The Alliance is directed by three counterbalanced bodies: a Board of Directors, a Governing Council, and a Curriculum Council. The Board of Directors is responsible for oversight and strategic direction, the Governing Council manages the daily operations, and the Curriculum Council is responsible for research and training programs. The Governing Council is democratically elected by the Alliance membership while the Curriculum Council appoints its own councilors. The Governing Council has veto power over Curriculum Council appointments, and also recommends nominees to the Board of Directors.

Operating philosophy[edit]

As stated on the Alliance website, "The Alliance is dedicated to excellence as well as freedom and variety in the pursuit of Historical European Martial Arts. The Freedom of Study Policy built into the bylaws guarantees that the membership will always have freedom of association in their training and that the product of the Curriculum Council will never be presented as a mandate. The Financial Policies guarantee that member dues will serve the full membership and not select individuals or clubs. The HEMAA is an all-volunteer organization..."[3]

Longpoint[edit]

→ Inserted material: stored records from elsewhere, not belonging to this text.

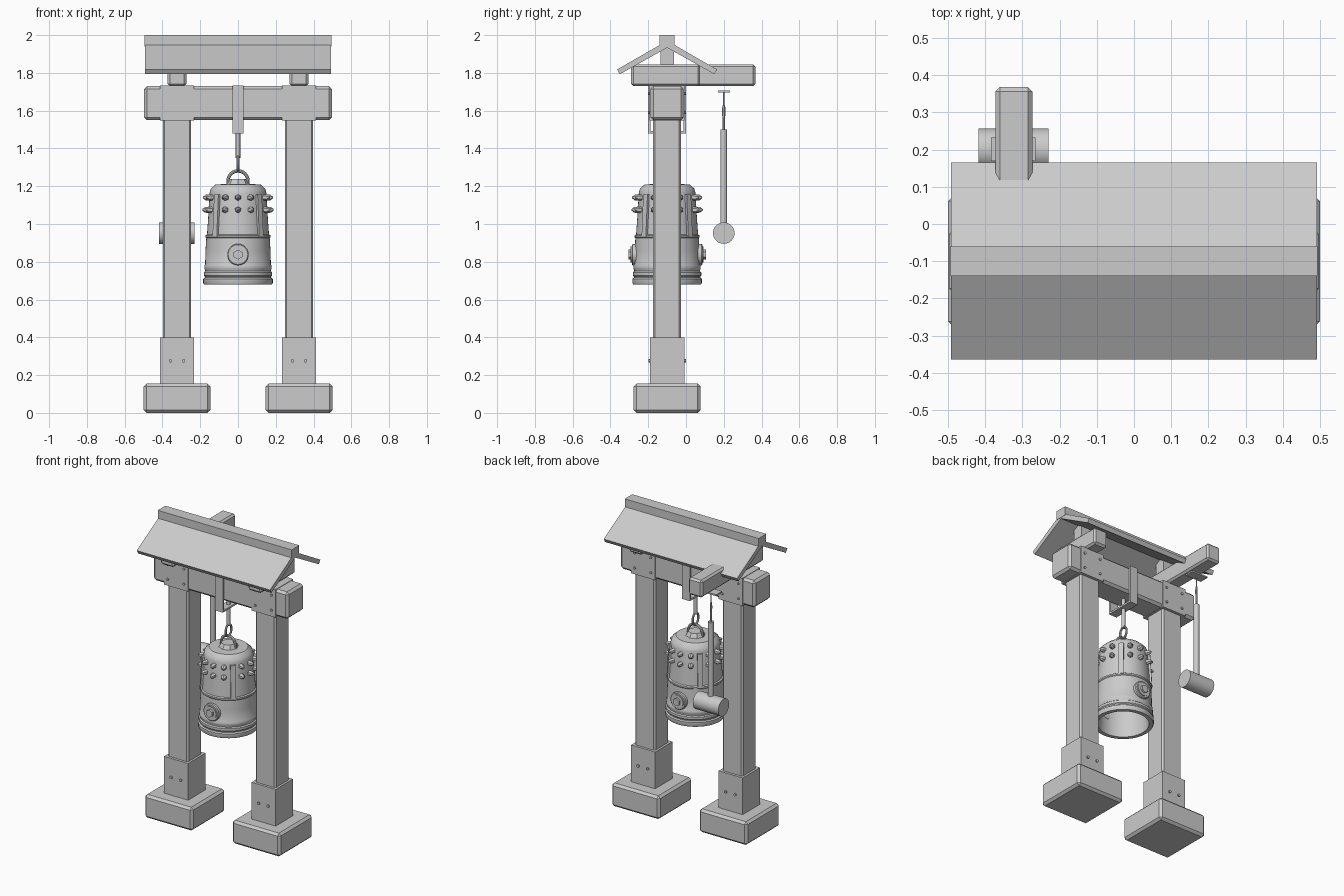
import bpy, bmesh
from math import pi, sin, cos, radians
from mathutils import Matrix, Vector

if "Cube" in bpy.data.objects:
    bpy.data.objects.remove(bpy.data.objects["Cube"])

YC = -0.1   # centre plane of the gate
PX = 0.323  # post offset


def finish(name, bm, bevel=0, seg=1, smooth=False):
    bmesh.ops.recalc_face_normals(bm, faces=bm.faces)
    me = bpy.data.meshes.new(name)
    bm.to_mesh(me)
    bm.free()
    ob = bpy.data.objects.new(name, me)
    bpy.context.collection.objects.link(ob)
    if bevel:
        m = ob.modifiers.new("bevel", 'BEVEL')
        m.width, m.segments = bevel, seg
    if smooth:
        bpy.ops.object.select_all(action='DESELECT')
        ob.select_set(True)
        bpy.context.view_layer.objects.active = ob
        bpy.ops.object.shade_smooth_by_angle(angle=radians(35))
    return ob


def box(name, x, y, z, bevel=0, seg=1):
    """Box from (min, max) ranges."""
    bm = bmesh.new()
    mid = Vector([(a + b) / 2 for a, b in (x, y, z)])
    size = [b - a for a, b in (x, y, z)]
    bmesh.ops.create_cube(bm, size=1, matrix=Matrix.Translation(mid) @ Matrix.Diagonal((*size, 1)))
    return finish(name, bm, bevel, seg)


def cyl(name, p, q, r, r2=None, n=16, bevel=0, smooth=True):
    """Cylinder or cone between two points."""
    p, q = Vector(p), Vector(q)
    d = q - p
    mat = Matrix.Translation((p + q) / 2) @ d.to_track_quat('Z', 'Y').to_matrix().to_4x4()
    bm = bmesh.new()
    bmesh.ops.create_cone(bm, cap_ends=True, segments=n, radius1=r,
                          radius2=r if r2 is None else r2, depth=d.length, matrix=mat)
    return finish(name, bm, bevel, 1, smooth)


def lathe(name, prof, n=48):
    """Closed (radius, z) profile spun around the bell axis."""
    bm = bmesh.new()
    rings = [[bm.verts.new((r * cos(2 * pi * i / n), YC + r * sin(2 * pi * i / n), z))
              for r, z in prof] for i in range(n)]
    for i in range(n):
        a, b = rings[i], rings[(i + 1) % n]
        for j in range(len(prof)):
            k = (j + 1) % len(prof)
            bm.faces.new((a[j], b[j], b[k], a[k]))
    bmesh.ops.remove_doubles(bm, verts=bm.verts, dist=1e-5)
    return finish(name, bm, smooth=True)


def ring(name, c, plane, a, b, r, n=24, m=8):
    """Elliptical link, half-axes a (sideways) and b (vertical), along x or y."""
    side = Vector((1, 0, 0)) if plane == 'x' else Vector((0, 1, 0))
    up, nor = Vector((0, 0, 1)), side.cross(Vector((0, 0, 1)))
    bm = bmesh.new()
    rows = []
    for i in range(n):
        t = 2 * pi * i / n
        out = side * cos(t) + up * sin(t)
        o = Vector(c) + side * a * cos(t) + up * b * sin(t)
        rows.append([bm.verts.new(o + r * (out * cos(u) + nor * sin(u)))
                     for u in [2 * pi * k / m for k in range(m)]])
    for i in range(n):
        for k in range(m):
            A, B = rows[i], rows[(i + 1) % n]
            bm.faces.new((A[k], B[k], B[(k + 1) % m], A[(k + 1) % m]))
    return finish(name, bm, smooth=True)


def around(h):
    return (YC - h, YC + h)


# Stone feet, posts, shoes, beam plates and roof supports
for s, side in ((-1, "left"), (1, "right")):
    x = s * PX
    span = lambda h: (x - h, x + h)
    box(side + "_foot", span(.177), around(.177), (0, .155), .015, 1)
    box(side + "_shoe", span(.089), around(.091), (.15, .4))
    box(side + "_post", span(.075), around(.074), (.39, 1.56), .01)
    box(side + "_beam_plate", span(.089), around(.093), (1.547, 1.733))
    box(side + "_cross_beam", span(.05), (-.29, .075 if s > 0 else .368), (1.73, 1.845), .012)
    box(side + "_king_post", span(.036), around(.036), (1.84, 1.95))
    for f in (-1, 1):
        for dx in (-.035, .035):
            y = YC + f * .088
            cyl(side + "_shoe_bolt", (x + dx, y, .275), (x + dx, y + f * .011, .275), .009, n=8)
        for dx in (-.06, .06):
            for z in (1.59, 1.69):
                y = YC + f * .09
                cyl(side + "_plate_bolt", (x + dx, y, z), (x + dx, y + f * .01, z), .008, n=8)

# Main beam
box("main_beam", (-.497, .497), around(.088), (1.55, 1.73), .015)

# Gable roof slab and ridge
half = [(.265, 1.818), (.25, 1.793)]
prof = [(0, 1.97)] + half + [(0, 1.933)] + [(-t, z) for t, z in reversed(half)]
bm = bmesh.new()
ends = [[bm.verts.new((x, YC + t, z)) for t, z in prof] for x in (-.492, .492)]
for i in range(6):
    k = (i + 1) % 6
    bm.faces.new((ends[0][i], ends[0][k], ends[1][k], ends[1][i]))
for e in ends:
    bm.faces.new((e[0], e[1], e[2], e[3]))
    bm.faces.new((e[0], e[3], e[4], e[5]))
finish("roof", bm)
box("roof_ridge", (-.494, .494), around(.04), (1.94, 2.0))

# Hanger strap, rod and link
for f in (-1, 1):
    y = sorted((YC + f * .087, YC + f * .1))
    box("hanger_strap", (-.029, .029), y, (1.48, 1.733))
box("hanger_bar", (-.029, .029), around(.095), (1.48, 1.492))
cyl("hanger_rod", (0, YC, 1.35), (0, YC, 1.55), .012)
ring("hanger_link", (0, YC, 1.318), 'y', .03, .04, .007)

# Hollow bell
lathe("bell", [(.155, .68), (.18, .68), (.184, .688), (.184, .71), (.176, .716), (.176, .722),
               (.181, .728), (.181, .744), (.174, .75), (.174, .756), (.178, .762), (.178, .78),
               (.174, .787), (.172, .86), (.168, .925), (.172, .93), (.172, .94), (.164, .945),
               (.156, 1.06), (.15, 1.165), (.144, 1.187), (.118, 1.21), (.0, 1.212),
               (.0, 1.185), (.125, 1.17), (.138, 1.06), (.15, .86)])
cyl("bell_crown", (0, YC, 1.208), (0, YC, 1.238), .062, .045, n=8, smooth=False)
ring("bell_loop", (0, YC, 1.228), 'x', .053, .053, .009)

# Bell ribs and bosses
for q in range(4):
    d = radians(45 + 90 * q)
    for w, dep, z0, z1 in ((.032, .012, .935, 1.155),):
        bm = bmesh.new()
        bmesh.ops.create_cube(bm, size=1)
        for v in bm.verts:
            top = v.co.z > 0
            r = (.153 if top else .165) + v.co.x * .02
            p = Vector((r, v.co.y * w, z1 if top else z0))
            v.co = Matrix.Rotation(d, 3, 'Z') @ p + Vector((0, YC, 0))
        finish("bell_rib", bm)
    for off in (-25, 0, 25):
        a = radians(90 * q + off)
        u = Vector((cos(a), sin(a), 0))
        for z, r in ((1.075, .152), (1.14, .149)):
            c = Vector((0, YC, z))
            cyl("bell_boss", c + u * r, c + u * (r + .022), .017, .015, n=6, smooth=False)
            cyl("bell_boss_tip", c + u * (r + .022), c + u * (r + .037), .015, .004, n=6, smooth=False)

# Striking medallions, front and back
for f in (-1, 1):
    at = lambda r: (0, YC + f * r, .838)
    cyl("strike_disc", at(.15), at(.187), .057, n=24, bevel=.005)
    cyl("strike_rim", at(.18), at(.193), .043, n=24)
    cyl("strike_knob", at(.18), at(.205), .026, n=6, smooth=False)

# Hanging mallet
hx, hy = -.325, .2
cyl("mallet_head", (-.418, hy, .952), (-.23, hy, .952), .057, n=32)
cyl("mallet_handle", (hx, hy, .96), (hx, hy, 1.5), .018)
cyl("mallet_neck", (hx, hy, 1.5), (hx, hy, 1.565), .007, n=8)
ring("mallet_loop", (hx, hy, 1.595), 'y', .006, .036, .004)
cyl("mallet_cord", (hx, hy, 1.625), (hx, hy, 1.7), .004, n=8)
box("mallet_hanger", (-.385, -.265), (.17, .232), (1.697, 1.707))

Each year, the HEMA Alliance sponsors and co-sponsors a number of regional HEMA events for members, as well as non-members. The largest of these events is Longpoint, an international event held each year in Ellicott City, Maryland.[4] Longpoint is home to North America's largest open international tournaments. Events include open steel longsword, women's steel longsword, invitational/counted blows steel longsword, open synthetic longsword, open steel messer, paired technique demonstrations, single stick, longsword cutting, and ringen (grappling).[5]

The Purpleheart Open (formerly "Fechtschule America") is another popular event held in Houston, Texas. In previous years Fechtschule America has helped break new competitive ground by hosting the first open international dussack tournament, and the first fully realized Franco-Belgian Guild rules longsword tournament in several hundred years. Fechtschule America features instructors and attendees from all over the world. “They come here to learn martial arts that are not practiced today,” said instructor Maxime Chouinard. “They learn how to fence, fight with a walking stick, a dagger and even wrestle.”[6]

Affiliate clubs of the HEMA Alliance also hold regional events, such as Iron Crown KDF's sponsorship of the Pacific Northwest HEMA Gathering.[7]

HEMA Alliance member-written literature[edit]

The following is a partial list of books written or contributed to by members of the HEMA Alliance.

  • Knight, David James & Brian Hunt. Polearms of Paulus Hector Mair. Paladin Press, 2008. ISBN 978-1-58160-644-7
  • Reich, Steven. Docciolini Transcription Lulu, 2009.
  • Reich, Steven. Falloppia Transcription Lulu, 2009.
  • Reich, Steven. Manciolino Transcription Lulu, 2009.
  • Vail, Jason. Medieval and Renaissance Dagger Combat. Paladin Press, 2006. ISBN 978-1-58160-517-4

See also[edit]

References[edit]

  1. ^ http://www.roanoke.com/extra/wb/238700
  2. ^ "Black Belt magazine Feb. 2010". Archived from the original on January 14, 2010. 
  3. ^ The HEMA Alliance
  4. ^ http://www.nytimes.com/2014/09/16/sports/for-longsword-a-comeback-ages-in-the-making.html
  5. ^ http://www.fightlongpoint.com/
  6. ^ "Learning European Traditions", Houston Chronicle, 18 March 2012, Sunday Edition.
  7. ^ "Valley Club Studies Old World Martial Arts", by Sandra Babcock, The Spokesman-Review, 14 July 2012, Washington Voices.

External links[edit]